But by the following Sunday, there was uproar in the church. The pastor was in something of a quandary. He had been fully briefed of the miracle service during the night vigil. However, the revelation God gave me was that he was the principal troublemaker in the church. God’s decree was in no uncertain terms. The pastor had to repent or perish.
Rather than accept the rebuke, the pastor opted for a face-saving response. The decision was taken to inform the church that I must have been suffering from demonic possession. A group of people was asked to conduct deliverance on me in an upper room. But when they did, I confounded them by becoming drunk in the spirit.
I was then summoned before a group of church elders who wanted to know why God would choose to talk to a spiritual novice like me.
One of my inquisitors was the very elderly man who the Holy Spirit had revealed was covered in witchcraft during the service. Although he had confessed at the time that he had gone to the witch doctor for protection, he now insisted that I must have also been demonically inspired. He wanted to know how I got his privileged information. “Why,” he asked, “would God talk to a nobody like Femi Aribisala?”
I offered a simple solution: “Let us fast and pray for three days and God will confirm the same things by revelation to others.” The chairman of the elders’ group agreed with my suggestion. It was resolved that we should all fast for three days and see what the Lord would reveal. But someone quickly rushed to the pastor to inform him that it had been decided that we should go on a fast.

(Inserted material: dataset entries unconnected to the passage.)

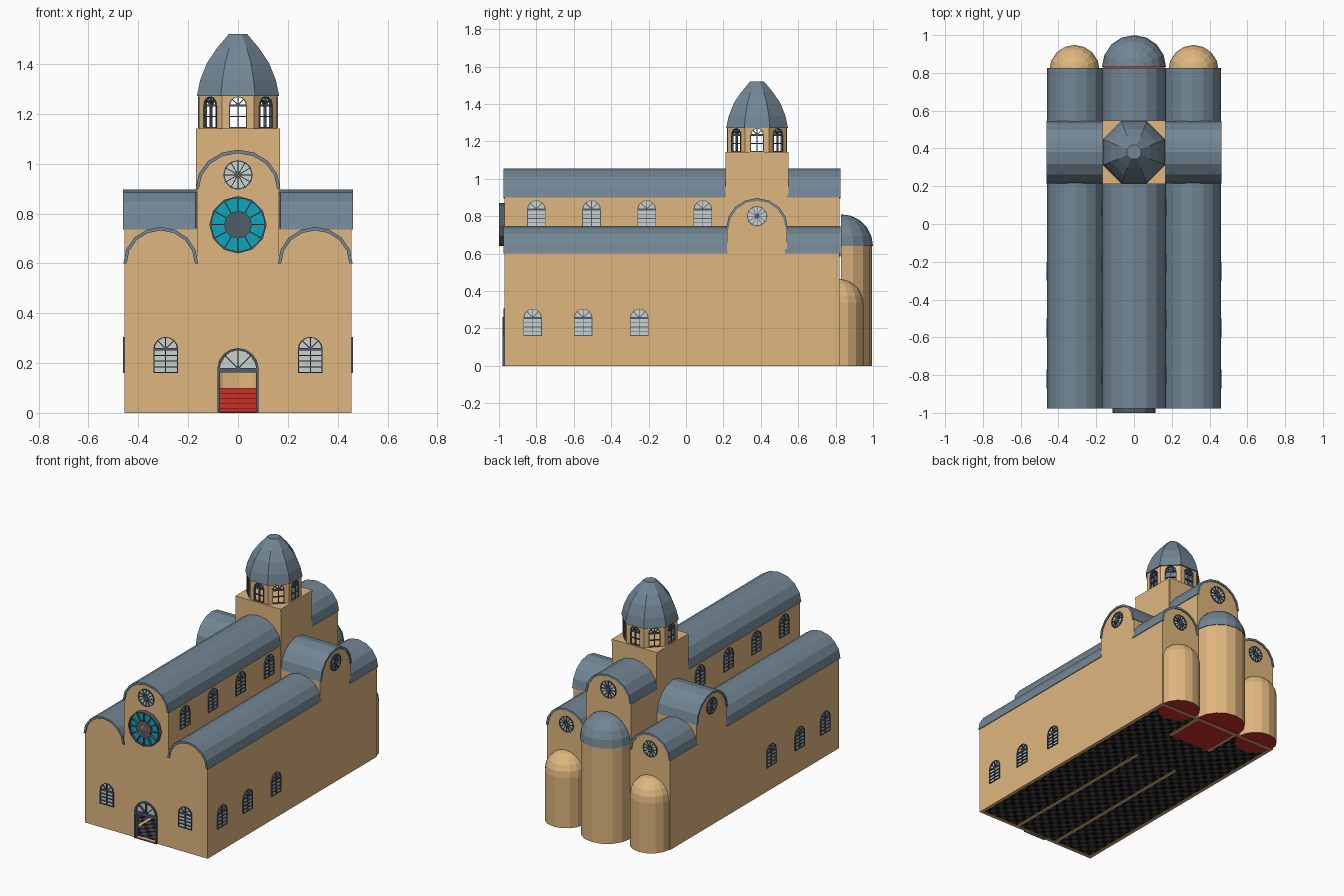
import bpy, bmesh
from math import sin, cos, asin, radians, degrees, tan
from mathutils import Matrix, Vector

if "Cube" in bpy.data.objects:
    bpy.data.objects.remove(bpy.data.objects["Cube"])


def material(name, rgb):
    m = bpy.data.materials.new(name)
    m.diffuse_color = (*rgb, 1)
    m.use_nodes = True
    m.node_tree.nodes["Principled BSDF"].inputs["Base Color"].default_value = m.diffuse_color
    return m


STONE = material("sandstone", (0.74, 0.47, 0.21))
SLATE = material("slate", (0.17, 0.24, 0.30))
LEAD = material("lead", (0.08, 0.11, 0.14))
GLASS = material("glass", (0.58, 0.64, 0.62))
TEAL = material("teal_glass", (0.005, 0.38, 0.50))
ORANGE = material("orange_glass", (0.80, 0.12, 0.02))
GOLD = material("gold_glass", (0.65, 0.50, 0.08))
RED = material("red_carpet", (0.60, 0.03, 0.02))
BLACK = material("black_tile", (0.006, 0.006, 0.006))
GREY = material("grey_tile", (0.06, 0.06, 0.06))
FRONT, BACK, SIDE = -90, 90, 0


def add(name, mesh, mats, mirror=False):
    ob = bpy.data.objects.new(name, mesh)
    bpy.context.collection.objects.link(ob)
    for m in mats:
        mesh.materials.append(m)
    if mirror:
        ob.modifiers.new("mirror", 'MIRROR').use_mirror_merge = False
    return ob


def arc(cu, cv, ru, rv, a0, a1, n):
    t = [radians(a0 + (a1 - a0) * i / n) for i in range(n + 1)]
    return [(cu + ru * cos(a), cv + rv * sin(a)) for a in t]


def rect(u0, v0, u1, v1):
    return [(u0, v0), (u1, v0), (u1, v1), (u0, v1)]


def disc(cu, cv, r, n=12):
    return arc(cu, cv, r, r, 0, 360, n)[:-1]


def arched(cu, z0, w, h):
    return [(cu - w / 2, z0), (cu + w / 2, z0)] + arc(cu, z0 + h - w / 2, w / 2, w / 2, 0, 180, 8)


def wedges(cu, cv, r0, r1, a0, a1, n, bar=0.002):
    out = []
    for i in range(n):
        s, e = a0 + (a1 - a0) * i / n, a0 + (a1 - a0) * (i + 1) / n
        o, p = degrees(asin(bar / r1)), degrees(asin(bar / r0))
        out.append(arc(cu, cv, r1, r1, s + o, e - o, 2) + arc(cu, cv, r0, r0, e - p, s + p, 1))
    return out


def panel(name, loops, ang, d, thick, mat, ctr=(0, 0), mirror=False):
    """Upright slab with holes: outline first, outer face d away from ctr, facing ang."""
    cu = bpy.data.curves.new(name, 'CURVE')
    cu.dimensions, cu.fill_mode, cu.extrude = '2D', 'BOTH', thick / 2
    for pts in loops:
        s = cu.splines.new('POLY')
        s.points.add(len(pts) - 1)
        for p, (u, v) in zip(s.points, pts):
            p.co = (u, v, 0, 1)
        s.use_cyclic_u = True
    tmp = bpy.data.objects.new("tmp", cu)
    bpy.context.collection.objects.link(tmp)
    dg = bpy.context.evaluated_depsgraph_get()
    mesh = bpy.data.meshes.new_from_object(tmp.evaluated_get(dg))
    bpy.data.objects.remove(tmp)
    a = radians(ang)
    n, u = Vector((cos(a), sin(a), 0)), Vector((-sin(a), cos(a), 0))
    m = Matrix((u, Vector((0, 0, 1)), n)).transposed().to_4x4()
    m.translation = Vector((*ctr, 0)) + n * (d - thick / 2)
    bm = bmesh.new()
    bm.from_mesh(mesh)
    bm.transform(m)
    bmesh.ops.remove_doubles(bm, verts=bm.verts, dist=1e-5)
    bmesh.ops.recalc_face_normals(bm, faces=bm.faces)
    for f in bm.faces:
        f.smooth = False
        f.material_index = 0
    bm.to_mesh(mesh)
    mesh.materials.clear()
    return add(name, mesh, [mat], mirror)


def barrel(name, c, z, r, rise, ang, d, length, mirror=False):
    outer = arc(c, z, r + .005, rise + .006, 0, 180, 8)
    inner = arc(c, z, r - .008, rise - .008, 180, 0, 8)
    panel(name, [outer + inner], ang, d, length, SLATE, mirror=mirror)


def arch_window(name, ang, d, cu, z0, w, h, ctr=(0, 0), mirror=False, rows=4, glass=True):
    spring, b = z0 + h - w / 2, .004
    out = arched(cu, z0, w, h)
    step = (spring - z0 - b) / rows
    panes = [rect(x, z0 + b + step * i, x + w / 2 - 1.5 * b, z0 + step * (i + 1))
             for i in range(rows) for x in (cu - w / 2 + b, cu + b / 2)]
    panes += wedges(cu, spring + .003, .008, w / 2 - b - .002, 0, 180, 4)
    panel(name + "_frame", [out] + panes, ang, d + .007, .014, LEAD, ctr, mirror)
    if glass:
        panel(name + "_glass", [out], ang, d - .001, .003, GLASS, ctr, mirror)


def round_window(name, ang, d, cu, cz, r, mirror=False):
    panel(name + "_frame", [disc(cu, cz, r)] + wedges(cu, cz, .014, r - .006, 0, 360, 12, .0015),
          ang, d + .006, .014, LEAD, mirror=mirror)
    panel(name + "_glass", [disc(cu, cz, r)], ang, d - .001, .003, GLASS, mirror=mirror)


def lathe(name, profile, c, n, mats, a0=0, a1=360, split=None, mirror=False):
    bm = bmesh.new()
    rings = [[bm.verts.new((c[0] + r * cos(radians(a0 + (a1 - a0) * i / n)),
                            c[1] + r * sin(radians(a0 + (a1 - a0) * i / n)), z))
              for i in range(n + 1)] for r, z in profile]
    for j in range(len(rings) - 1):
        for i in range(n):
            f = bm.faces.new((rings[j][i], rings[j][i + 1], rings[j + 1][i + 1], rings[j + 1][i]))
            f.material_index = int(split is not None and j >= split)
    bmesh.ops.remove_doubles(bm, verts=bm.verts, dist=1e-5)
    mesh = bpy.data.meshes.new(name)
    bm.to_mesh(mesh)
    return add(name, mesh, mats, mirror)


def box(name, lo, hi, mat):
    bm = bmesh.new()
    bmesh.ops.create_cube(bm, size=1)
    for v in bm.verts:
        v.co = [l + (h - l) * (k + .5) for l, h, k in zip(lo, hi, v.co)]
    mesh = bpy.data.meshes.new(name)
    bm.to_mesh(mesh)
    return add(name, mesh, [mat])


# front and back walls with three round-topped gables
gables = ([(-.455, 0), (.455, 0)] + arc(.31, .6, .145, .14, 0, 180, 8)
          + arc(0, .9, .165, .15, 0, 180, 8) + arc(-.31, .6, .145, .14, 0, 180, 8))
panel("front_wall", [gables, arched(0, .005, .15, .245), disc(0, .755, .1), disc(0, .955, .055)]
      + [arched(x, .165, .09, .135) for x in (-.29, .29)], FRONT, .97, .02, STONE)
panel("back_wall", [gables, arched(0, .005, .28, .72), disc(0, .955, .055)]
      + [disc(x, .64, .05) for x in (-.31, .31)]
      + [arched(x, .005, .2, .4) for x in (-.31, .31)], BACK, .82, .02, STONE)

# side walls with transept gable, and nave walls with arcade and clerestory
low, high = (-.82, -.55, -.25), (-.80, -.505, -.21, .09)
panel("side_wall", [[(-.97, 0), (.82, 0), (.82, .6), (.54, .6)] + arc(.38, .735, .16, .155, 0, 180, 8)
      + [(.22, .6), (-.97, .6)], disc(.38, .8, .05)] + [arched(y, .165, .09, .135) for y in low],
      SIDE, .455, .02, STONE, mirror=True)
panel("nave_wall", [rect(-.96, 0, .22, .9)] + [arched(y, .745, .09, .135) for y in high]
      + [arched(y, .005, .22, .5) for y in high], SIDE, .165, .02, STONE, mirror=True)
panel("chancel_wall", [rect(.54, 0, .81, .9), arched(.68, .005, .18, .5)],
      SIDE, .165, .02, STONE, mirror=True)
for ang, d, part in ((FRONT, -.22, "front"), (BACK, .54, "back")):
    s = 1 if ang == FRONT else -1
    panel("transept_" + part + "_wall", [rect(*sorted((s * .16, s * .445))[:1], .58,
          max(s * .16, s * .445), .74)], ang, d, .015, STONE, mirror=True)

# barrel roofs
barrel("nave_roof", 0, .9, .165, .15, FRONT, .977, 1.19)
barrel("chancel_roof", 0, .9, .165, .15, BACK, .826, .285)
barrel("aisle_roof", .31, .6, .145, .14, FRONT, .977, 1.2, True)
barrel("rear_aisle_roof", .31, .6, .145, .14, FRONT, -.53, .296, True)
barrel("transept_roof", .38, .735, .16, .155, SIDE, .462, .3, True)

# crossing tower
C = (0, .38)
for ang, z, rise in ((FRONT, .9, .14), (BACK, .9, .14), (SIDE, .735, .14)):
    panel("tower_wall", [[(-.165, z), (-.15, z)] + arc(0, z, .145, rise, 180, 0, 8)
          + [(.15, z), (.165, z), (.165, 1.14), (-.165, 1.14)]], ang, .168, .018, STONE, C, ang == SIDE)
box("tower_deck", (-.168, .212, 1.128), (.168, .548, 1.142), STONE)

# octagonal lantern and dome
half = .157 * tan(radians(22.5))
for k in range(8):
    panel("lantern_wall", [rect(-half, 1.14, half, 1.275), arched(0, 1.146, .068, .122)],
          45 * k, .157, .014, STONE, C)
    arch_window("lantern_window", 45 * k, .154, 0, 1.144, .074, .126, C, rows=2, glass=False)
k8 = 1 / cos(radians(22.5))
dome = [(.14, 1.27), (.165, 1.272), (.152, 1.335), (.124, 1.405), (.085, 1.463), (.037, 1.52), (0, 1.52)]
lathe("lantern_dome", [(r * k8, z) for r, z in dome], C, 8, [SLATE], 22.5, 382.5)

# apses
lathe("main_apse", [(.165, 0), (.165, .64), (.17, .64)] + arc(0, .64, .17, .17, 18, 90, 4),
      (0, .83), 8, [STONE, SLATE], 0, 180, split=1)
lathe("side_apse", [(.133, 0), (.133, .335)] + arc(0, .335, .133, .13, 18, 90, 4),
      (.315, .815), 8, [STONE], 0, 180, mirror=True)
lathe("side_apse_floor", [(0, .002), (.131, .002), (.131, .008), (0, .008)],
      (.315, .815), 16, [RED], mirror=True)
lathe("main_apse_floor", [(0, .002), (.163, .002), (.163, .1), (0, .1)], (0, .83), 16, [RED])

# windows
for y in low:
    arch_window("aisle_window", SIDE, .455, y, .16, .1, .145, mirror=True)
for y in high:
    arch_window("clerestory_window", SIDE, .165, y, .74, .1, .145, mirror=True)
arch_window("front_aisle_window", FRONT, .97, .29, .16, .1, .145, mirror=True)
round_window("front_round_window", FRONT, .97, 0, .955, .06)
round_window("back_round_window", BACK, .82, 0, .955, .06)
round_window("back_aisle_round_window", BACK, .82, -.31, .64, .055, True)
round_window("transept_round_window", SIDE, .455, .38, .8, .055, True)

# large rose window
panel("rose_frame", [disc(0, .755, .115)] + wedges(0, .755, .055, .106, 0, 360, 12), FRONT, 1.0, .035, LEAD)
panel("rose_glass", [disc(0, .755, .112)], FRONT, .985, .01, TEAL)
panel("rose_petals", [disc(0, .755, .054)] + wedges(0, .755, .026, .042, 0, 360, 8), FRONT, 1.0, .01, ORANGE)
panel("rose_centre", [disc(0, .755, .022)], FRONT, 1.0, .012, GOLD)

# doorway with fanlight
panel("door_frame", [arched(0, 0, .165, .26), rect(-.073, .004, .073, .163)]
      + wedges(0, .178, .01, .073, 0, 180, 4), FRONT, .98, .03, LEAD)
panel("door_fanlight", [arc(0, .168, .075, .083, 0, 180, 8)], FRONT, .965, .004, GLASS)

# chequered floor
bm = bmesh.new()
bmesh.ops.create_grid(bm, x_segments=24, y_segments=47, size=1,
                      matrix=Matrix.Translation((0, -.075, .004)) @ Matrix.Diagonal((.45, .89, 1, 1)))
for f in bm.faces:
    c = f.calc_center_median()
    f.material_index = (int((c.x + .45) / .0375) + int((c.y + .965) * 47 / 1.78)) % 2
mesh = bpy.data.meshes.new("tiled_floor")
bm.to_mesh(mesh)
add("tiled_floor", mesh, [BLACK, GREY])

# red chancel platform and steps
box("chancel_platform", (-.145, .54, .001), (.145, .83, .1), RED)
for i in range(4):
    box("chancel_step", (-.145, .38 + .04 * i, .006), (.145, .54, .02 * (i + 1)), RED)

Therefore, the pastor crashed the meeting and declared that no one in the church could fast and pray without his permission. I protested that it was a bit strange that a pastor would prevent people in a church from fasting and praying, but he effectively overruled me. The fast was canceled.
Thereafter, I was treated like a leper in the church. I was serially attacked by the pastor and his allies every so often from the pulpit. My first reaction was to leave the church, but the Holy Spirit prevented me from doing so. Instead, he directed that I must attend every church activity without fail and without exception, including all the mid-week services.
This was most uncomfortable because the attacks did not let up. Someone taking bible study would stop mid-stream and ask the church to pray for Femi Aribisala “so that demons would stop disturbing him.” The Holy Spirit would tell me to get up, go to the aisle, and kneel. Church-members would then stretch out their hand towards me and cast imaginary demons out of me.
This went on until the next monthly vigil. This time, the pastor took no chances; he decided to minister himself. But some thirty minutes into the prayer-meeting, the Spirit of the Lord took control of the daughter of one of his allies. She seemed to be in a sort of a trance, and she started to prophesy.
Seeing who it was, the pastor stopped the proceedings. He handed over the microphone to her and received the shock of his life. The Lord started speaking through the lady and he was rebuking the pastor for all his shenanigans in the church.
When the woman finished, another lady asked for the microphone. She reminded the pastor that she had been in his office that morning at the instance of the Lord to tell him the same things. The Lord had told her that, if care is not taken, very few people in the church would inherit eternal life.
The pastor retrieved the microphone in tears. He pleaded with us to forgive him and promised to make amends. He said again and again: “You won’t go to heaven without me.” It sounded like he would not allow us to go without him. How, I wondered, was he going to stop us?
However, by the very next Sunday service a day later, the pastor had changed his mind once again. He came to church this time in full regalia, which was rather unusual. He had on the cloak, the cap, the whole nine yards of the pastorate.
“Nobody,” he declared, “is going to take this church away from me.”